Conseula: And there's my public service to women everywhere--saving them from Mandingo pipe-slinging Brian. I do what I can.

Brian: So, in conclusion, committed relationships are good. Nostalgia for the single life of 20 year olds is okay, and normal. Acting on that nostalgia is always stupid. And I Think I Love My Wife was an okay movie.


Cassie said...

Y'all crack me up. But I very much liked what you had to say. I agree that marriage gets a bad rap these days, or as you put it, is oft represented as the "place you go to die." We're bombarded with depressing statistics like the 50% divorce rate and the voyeuristic radio and TV shows that capitalize upon relationship drama. I think all of this only contributes to the stereotyped "hotness" or mystique of cheating. What's more sexy than sucking the forbidden fruit? What's more gratifying than sneaking around and getting what you *want* all the time? Bah humbug, I say.

Not that I'm married or anything, but I've been in several long term relationships and I've talked a lot with my friends who are brave/kind/insane enough to let me in on their real inner/intimate lives. Seems to me marriage can be hard and challenging and confusing at times, but in the end, YES--what could be better than being with the one person you want to see every day, tell (just about?) everything to, and really respect?

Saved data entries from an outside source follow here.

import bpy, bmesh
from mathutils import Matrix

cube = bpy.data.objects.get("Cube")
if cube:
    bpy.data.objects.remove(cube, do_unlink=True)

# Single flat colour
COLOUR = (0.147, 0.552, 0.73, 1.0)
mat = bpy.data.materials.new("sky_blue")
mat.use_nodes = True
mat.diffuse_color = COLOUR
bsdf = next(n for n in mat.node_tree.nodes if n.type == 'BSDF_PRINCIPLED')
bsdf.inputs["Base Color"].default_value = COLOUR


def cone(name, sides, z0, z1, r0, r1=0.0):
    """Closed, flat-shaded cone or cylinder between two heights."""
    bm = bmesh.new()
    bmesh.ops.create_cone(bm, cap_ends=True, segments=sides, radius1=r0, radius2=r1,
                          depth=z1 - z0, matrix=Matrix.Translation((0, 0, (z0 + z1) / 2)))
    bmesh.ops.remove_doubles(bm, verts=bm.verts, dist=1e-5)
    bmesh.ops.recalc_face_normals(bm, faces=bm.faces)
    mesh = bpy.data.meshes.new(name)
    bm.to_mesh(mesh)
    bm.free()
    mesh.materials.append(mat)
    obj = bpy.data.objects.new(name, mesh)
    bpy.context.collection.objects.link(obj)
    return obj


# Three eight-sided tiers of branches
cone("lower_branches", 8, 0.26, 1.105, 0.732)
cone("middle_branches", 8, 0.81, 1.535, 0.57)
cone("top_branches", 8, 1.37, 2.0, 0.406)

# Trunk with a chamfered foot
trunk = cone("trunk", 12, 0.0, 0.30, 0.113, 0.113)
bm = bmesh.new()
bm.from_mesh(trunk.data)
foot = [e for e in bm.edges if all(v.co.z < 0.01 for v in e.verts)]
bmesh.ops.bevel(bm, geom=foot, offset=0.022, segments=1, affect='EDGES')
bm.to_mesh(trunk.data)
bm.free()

So down with "serial boinkers" and people (men AND women) who need to grow up and get a clue about how to treat themselves and others...and long live Most Excellent Long Term Relationships!

TBrown said...

I agree- you guys are cute! Which is exactly the point. If you have married for the right reasons- you have found someone that you love being with, love talking to, share the same values and dreams and want to share your life with them- then you will likely make it through these temptations. Marriage has taken a beaten by the media, sitcoms and movies. Now even promising couples are delaying nuptials because of their fear of making the mistakes those before them have made. Many couples do not have real life examples of good marriages from which to learn. Women get a bad rep, and men do as well. I personally never wanted to marry if I would be sentenced to a life with most of these sitcom dads! I want a man who can match my intellect and passion. I was able to find him & all these "willing" women don't stand a chance!!

Tamiko said...

Having been in a committed relationship now for about half my life (!), I so agree with you two.

Conseula, I remember going to Frances's baby shower!

Hope y'all are well--we flourish here in Tacoma, despite any rumors to the contrary.

--Tamiko, Josh, and toddler Celia